1. Styles

Focus Styles

Ensuring consistent keyboard navigability

Some users use a keyboard as their primary means of interacting with web pages. These users should be able to “jump” from interactive element to interactive element using the “tab” key. Our focus styles show these users which element is currently focused.

It’s important that these have sufficient contrast, and also stand out well against any of their surrounding elements. For this reason, we have a colour which is not allowed to be used in any other elements.


Text shown on top of this background should be in the $aplus-foreground colour (typically solid black) for high visibility.

Implementing A+ focus styles

Generic focus “ring”

By default, all focusable a, input, select and div elements receive the default focus styles when they receive keyboard focus (using the .focus-visible polyfill from WICG).

The default focus styles, or focus-with-outline-only, adds a ring around the element. This is good for bigger elements, and elements with colours which would make re-colouring the background difficult.

The mixin is included like so:

.your-interactive-element {
	@include focus-with-outline-only;

Text and small element focus styles

Links in text, buttons and other elements which normally have backgrounds, should use the focus-with-background-and-color mixin.

This adds a solid background, and colours the text black, while in focus.

You can use it like so:

.your-interactive-element {
	@include focus-with-background-and-color;

Testing focus styles

If you implement anything interactive, be sure to test that:
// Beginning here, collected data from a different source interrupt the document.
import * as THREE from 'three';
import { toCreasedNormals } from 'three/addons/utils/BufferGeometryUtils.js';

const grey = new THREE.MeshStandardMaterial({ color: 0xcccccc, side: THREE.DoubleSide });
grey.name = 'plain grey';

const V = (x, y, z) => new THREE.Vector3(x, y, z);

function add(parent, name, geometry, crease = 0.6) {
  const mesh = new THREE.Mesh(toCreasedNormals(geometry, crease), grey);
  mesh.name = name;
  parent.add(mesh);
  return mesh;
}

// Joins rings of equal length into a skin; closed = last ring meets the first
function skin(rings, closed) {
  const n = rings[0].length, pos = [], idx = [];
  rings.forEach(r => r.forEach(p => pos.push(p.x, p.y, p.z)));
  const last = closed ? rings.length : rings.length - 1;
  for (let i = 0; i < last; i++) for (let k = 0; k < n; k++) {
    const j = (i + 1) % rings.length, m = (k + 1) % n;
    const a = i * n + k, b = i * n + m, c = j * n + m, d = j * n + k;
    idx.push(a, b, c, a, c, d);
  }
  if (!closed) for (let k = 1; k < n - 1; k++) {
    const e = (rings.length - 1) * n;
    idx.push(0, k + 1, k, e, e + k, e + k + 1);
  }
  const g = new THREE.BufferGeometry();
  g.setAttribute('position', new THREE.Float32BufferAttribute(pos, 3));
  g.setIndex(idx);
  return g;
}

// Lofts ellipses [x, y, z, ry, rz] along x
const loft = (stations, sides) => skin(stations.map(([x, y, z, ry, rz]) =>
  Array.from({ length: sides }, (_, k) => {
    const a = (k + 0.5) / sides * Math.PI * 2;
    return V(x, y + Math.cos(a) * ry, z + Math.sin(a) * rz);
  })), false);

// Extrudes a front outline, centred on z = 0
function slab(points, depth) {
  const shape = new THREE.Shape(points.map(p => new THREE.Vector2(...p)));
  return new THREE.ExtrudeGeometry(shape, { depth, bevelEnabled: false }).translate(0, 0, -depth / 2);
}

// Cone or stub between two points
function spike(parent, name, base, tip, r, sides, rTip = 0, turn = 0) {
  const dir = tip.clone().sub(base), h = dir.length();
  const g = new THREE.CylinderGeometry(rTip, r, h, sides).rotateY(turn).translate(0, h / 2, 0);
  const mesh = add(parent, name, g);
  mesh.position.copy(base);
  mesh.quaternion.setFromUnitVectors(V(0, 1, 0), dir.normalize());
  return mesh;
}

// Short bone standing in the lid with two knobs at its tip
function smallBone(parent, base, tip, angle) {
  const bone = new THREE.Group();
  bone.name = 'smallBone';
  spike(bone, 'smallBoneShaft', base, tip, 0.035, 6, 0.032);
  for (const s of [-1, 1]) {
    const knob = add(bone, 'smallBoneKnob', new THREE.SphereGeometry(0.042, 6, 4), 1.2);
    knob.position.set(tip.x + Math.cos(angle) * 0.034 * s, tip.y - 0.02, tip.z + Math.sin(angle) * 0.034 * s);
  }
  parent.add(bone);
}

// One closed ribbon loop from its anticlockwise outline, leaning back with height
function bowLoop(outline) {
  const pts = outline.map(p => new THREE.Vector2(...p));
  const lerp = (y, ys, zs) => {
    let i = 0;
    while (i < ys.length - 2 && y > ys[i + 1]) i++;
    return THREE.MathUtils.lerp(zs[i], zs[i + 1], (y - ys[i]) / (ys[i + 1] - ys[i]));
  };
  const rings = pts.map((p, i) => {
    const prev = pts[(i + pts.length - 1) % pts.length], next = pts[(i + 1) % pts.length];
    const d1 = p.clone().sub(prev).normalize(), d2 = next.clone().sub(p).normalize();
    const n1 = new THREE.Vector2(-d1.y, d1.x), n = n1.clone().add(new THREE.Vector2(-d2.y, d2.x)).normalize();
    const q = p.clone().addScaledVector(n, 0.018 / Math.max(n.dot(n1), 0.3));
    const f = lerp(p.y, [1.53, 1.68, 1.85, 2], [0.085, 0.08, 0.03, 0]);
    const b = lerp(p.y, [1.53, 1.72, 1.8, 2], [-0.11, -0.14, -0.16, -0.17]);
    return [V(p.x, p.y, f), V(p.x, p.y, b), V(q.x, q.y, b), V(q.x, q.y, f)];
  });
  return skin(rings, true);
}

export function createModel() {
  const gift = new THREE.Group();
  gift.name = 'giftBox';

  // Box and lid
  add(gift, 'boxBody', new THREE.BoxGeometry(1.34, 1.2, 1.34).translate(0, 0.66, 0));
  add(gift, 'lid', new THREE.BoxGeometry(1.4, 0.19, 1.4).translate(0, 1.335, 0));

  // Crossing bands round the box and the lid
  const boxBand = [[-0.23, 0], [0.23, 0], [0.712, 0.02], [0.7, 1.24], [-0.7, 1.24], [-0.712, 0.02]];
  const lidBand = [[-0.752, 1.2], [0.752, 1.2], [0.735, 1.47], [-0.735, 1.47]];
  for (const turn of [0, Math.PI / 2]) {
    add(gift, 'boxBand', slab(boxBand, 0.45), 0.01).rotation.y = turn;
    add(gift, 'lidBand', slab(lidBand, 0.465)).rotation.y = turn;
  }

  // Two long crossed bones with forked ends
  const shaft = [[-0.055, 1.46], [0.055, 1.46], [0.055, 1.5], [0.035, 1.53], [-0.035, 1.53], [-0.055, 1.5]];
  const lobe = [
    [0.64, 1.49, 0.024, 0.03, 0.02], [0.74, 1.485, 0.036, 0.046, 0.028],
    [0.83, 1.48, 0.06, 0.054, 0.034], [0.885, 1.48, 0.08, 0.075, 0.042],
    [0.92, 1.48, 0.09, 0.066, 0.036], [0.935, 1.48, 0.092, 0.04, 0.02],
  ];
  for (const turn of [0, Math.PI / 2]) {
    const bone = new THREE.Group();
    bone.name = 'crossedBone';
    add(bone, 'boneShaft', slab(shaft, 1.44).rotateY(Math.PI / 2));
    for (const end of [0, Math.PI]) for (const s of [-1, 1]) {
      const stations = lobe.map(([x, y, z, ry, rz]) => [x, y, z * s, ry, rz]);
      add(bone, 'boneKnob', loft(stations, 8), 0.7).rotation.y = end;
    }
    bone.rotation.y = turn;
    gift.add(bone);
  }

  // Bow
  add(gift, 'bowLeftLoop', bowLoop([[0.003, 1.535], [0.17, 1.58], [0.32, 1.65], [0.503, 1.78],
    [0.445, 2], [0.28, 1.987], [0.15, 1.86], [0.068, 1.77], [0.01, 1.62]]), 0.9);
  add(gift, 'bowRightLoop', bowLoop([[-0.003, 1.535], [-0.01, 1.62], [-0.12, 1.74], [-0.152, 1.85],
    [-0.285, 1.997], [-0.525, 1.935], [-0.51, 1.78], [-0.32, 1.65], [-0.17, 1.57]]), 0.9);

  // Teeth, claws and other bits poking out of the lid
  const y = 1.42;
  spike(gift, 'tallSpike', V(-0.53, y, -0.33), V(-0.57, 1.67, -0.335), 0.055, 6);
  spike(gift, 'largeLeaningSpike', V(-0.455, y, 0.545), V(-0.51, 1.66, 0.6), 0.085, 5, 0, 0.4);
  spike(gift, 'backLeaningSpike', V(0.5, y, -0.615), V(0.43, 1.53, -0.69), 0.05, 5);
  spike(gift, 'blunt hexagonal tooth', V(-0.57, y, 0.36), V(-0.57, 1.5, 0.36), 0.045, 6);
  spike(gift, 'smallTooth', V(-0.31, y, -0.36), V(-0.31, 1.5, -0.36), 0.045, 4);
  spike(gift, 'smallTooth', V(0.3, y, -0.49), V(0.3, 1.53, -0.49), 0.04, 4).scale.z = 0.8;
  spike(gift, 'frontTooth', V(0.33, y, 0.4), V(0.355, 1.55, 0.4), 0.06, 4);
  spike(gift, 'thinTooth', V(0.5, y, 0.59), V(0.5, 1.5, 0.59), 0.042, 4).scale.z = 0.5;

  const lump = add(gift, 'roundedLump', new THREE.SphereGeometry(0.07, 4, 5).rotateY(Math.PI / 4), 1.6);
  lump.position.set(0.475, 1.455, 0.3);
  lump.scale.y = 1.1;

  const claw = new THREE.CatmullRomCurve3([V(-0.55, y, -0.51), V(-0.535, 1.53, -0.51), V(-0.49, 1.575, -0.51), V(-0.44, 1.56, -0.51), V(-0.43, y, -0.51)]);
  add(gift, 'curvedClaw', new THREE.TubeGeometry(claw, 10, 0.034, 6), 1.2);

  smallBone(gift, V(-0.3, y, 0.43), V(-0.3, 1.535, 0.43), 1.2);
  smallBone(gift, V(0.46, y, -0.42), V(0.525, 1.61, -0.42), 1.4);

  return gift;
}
  1. It’s possible to reach and activate everything interactive using only the tab key.
  2. It’s easy to spot which element is in focus, even if you’re using Chrome’s “Blurred Vision” option from the “Emulate Vision Deficiencies” menu (under “Rendering” in Developer Tools).